Development of calculus ideas began in ancient Greek times starting Archimedes in around 225 BC used the exhaustion method, that was previously developed by Zeno, Eudoxus and others, to prove that the area of a segment of parabola can be derived from knowing the area of circumscribed parallelogram. This finding relates to integral calculus. In the early 17th century, Descartes created a new method of finding the slope of a normal line. Next, Barrow was working on how to find the slope of a tangent line to the circle by shortening the two sets of points on a chord in a circle. This was known as Barrow's differential triangle. Barrow also may have understood about the inverse relationship between differentiation and calculus. The development of integral and derivative calculus was fairly separate until the 17th century that Barrow, Isaac Newton and Gottfried Leibniz discovered the relationship between the two branches of the field and were able to write a proof for this theorem. Knowing this relationship is extremely helpful in finding the integral formulas that we use to find curved areas. There were many other people not listed here or as well known as Archimedes, Leibniz, and Newton, but they all created a progression of events to create this enormously useful and elegant mathematical tool.

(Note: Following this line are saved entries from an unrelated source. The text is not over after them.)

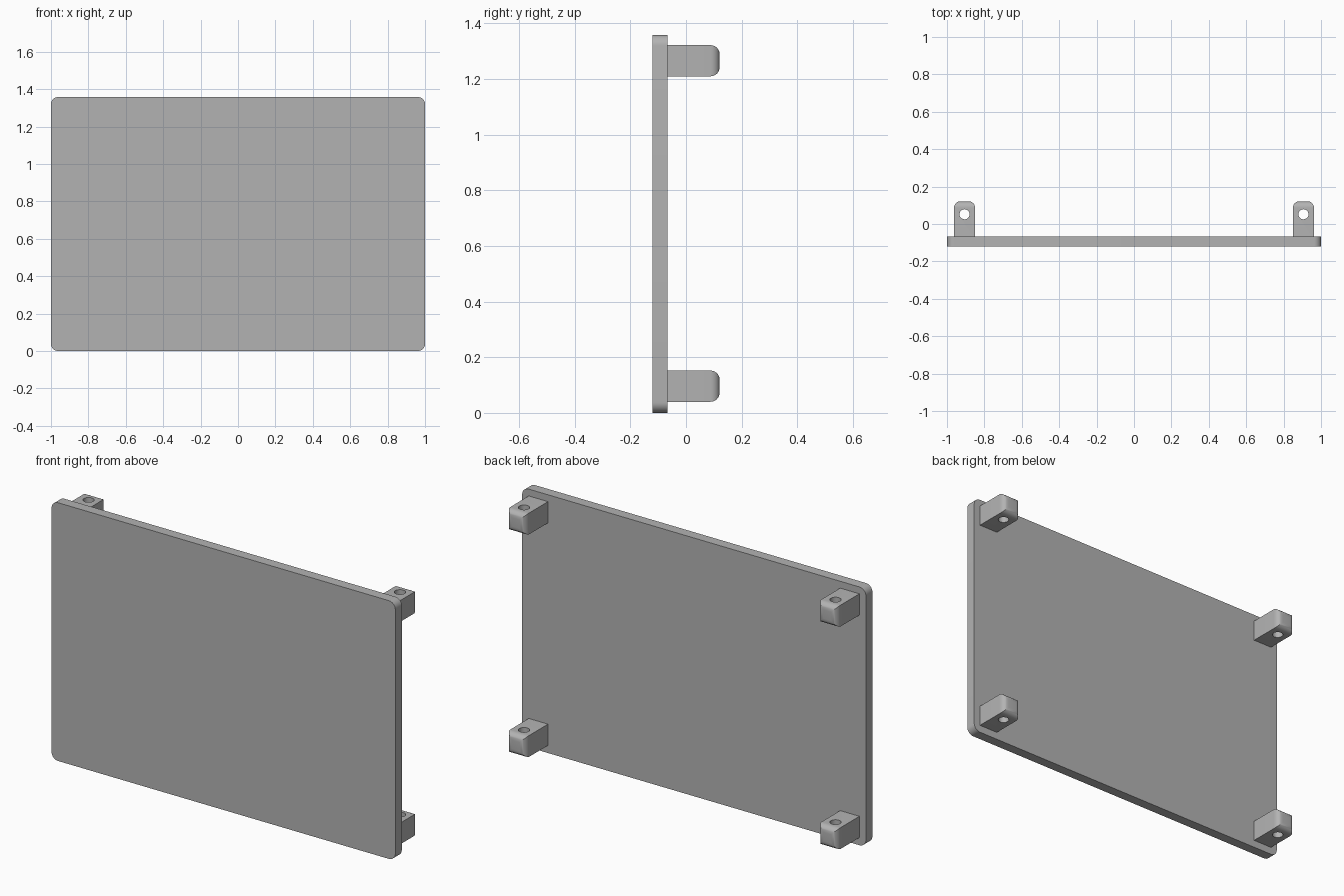
import bpy
import bmesh
from mathutils import Matrix, Vector

# Remove the default cube
if "Cube" in bpy.data.objects:
    bpy.data.objects.remove(bpy.data.objects["Cube"], do_unlink=True)

GREY = (0.45, 0.45, 0.45, 1.0)
grey = bpy.data.materials.new("plain_grey")
grey.use_nodes = True
grey.diffuse_color = GREY
grey.node_tree.nodes["Principled BSDF"].inputs["Base Color"].default_value = GREY


def add_object(name, bm):
    mesh = bpy.data.meshes.new(name)
    bm.to_mesh(mesh)
    bm.free()
    mesh.materials.append(grey)
    obj = bpy.data.objects.new(name, mesh)
    bpy.context.collection.objects.link(obj)
    return obj


def select_only(obj):
    bpy.ops.object.select_all(action="DESELECT")
    obj.select_set(True)
    bpy.context.view_layer.objects.active = obj


def rounded_box(name, low, high, radius, rule):
    """Box between two corners, rounding the edges picked by the rule."""
    low, high = Vector(low), Vector(high)
    bm = bmesh.new()
    bmesh.ops.create_cube(bm, size=1)
    bmesh.ops.scale(bm, vec=high - low, verts=bm.verts)
    bmesh.ops.translate(bm, vec=(low + high) / 2, verts=bm.verts)
    edges = [e for e in bm.edges if rule(e.verts[0].co, e.verts[1].co)]
    bmesh.ops.bevel(bm, geom=edges, offset=radius, segments=8,
                    profile=0.5, affect="EDGES")
    return add_object(name, bm)


def smooth(obj):
    select_only(obj)
    bpy.ops.object.shade_smooth_by_angle(angle=0.5)


FRONT, PLATE_BACK, BACK = -0.121, -0.067, 0.121
HALF_LUG = 0.056

# Flat panel with four rounded corners
panel = rounded_box("panel", (-1, FRONT, 0), (1, PLATE_BACK, 1.358), 0.038,
                    lambda a, b: abs(a.y - b.y) > 0.01)
smooth(panel)

# Four mounting lugs, rounded around the back face, each with a vertical hole
for side, x in (("left", 0.906), ("right", -0.906)):
    for level, z in (("lower", 0.096), ("upper", 1.266)):
        lug = rounded_box(f"{level}_{side}_lug",
                          (x - HALF_LUG, PLATE_BACK - 0.02, z - HALF_LUG),
                          (x + HALF_LUG, BACK, z + HALF_LUG), 0.033,
                          lambda a, b: min(a.y, b.y) > 0.1)
        bm = bmesh.new()
        bmesh.ops.create_cone(bm, cap_ends=True, segments=32, radius1=0.027,
                              radius2=0.027, depth=0.3,
                              matrix=Matrix.Translation((x, 0.052, z)))
        cutter = add_object("hole_cutter", bm)
        cutter.hide_render = True
        cut = lug.modifiers.new("hole", "BOOLEAN")
        cut.operation = "DIFFERENCE"
        cut.solver = "EXACT"
        cut.object = cutter
        select_only(lug)
        bpy.ops.object.modifier_apply(modifier=cut.name)
        bpy.data.objects.remove(cutter, do_unlink=True)
        smooth(lug)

Applications of calculus have expanded from finding areas of curved shapes to biology to profit optimization and on to engineering applications.
Please submit sites that deal with the history of calculus or the two branches of calculus: 1) Derivatives and 2) Integration.

Derivatives measure the rate of change on a curve as opposed to simple, straight line.

Integrals measure the area under a curved surfaces, such as half circle. This half circle area can easily be doubled to yield the area of the complete circle.

Please, submit history sites that deal with more than one math topic or is broader in scope than calculus to Science/Math/History/.

## People

Include sites that are about mathematicians, who work in the field of calculus.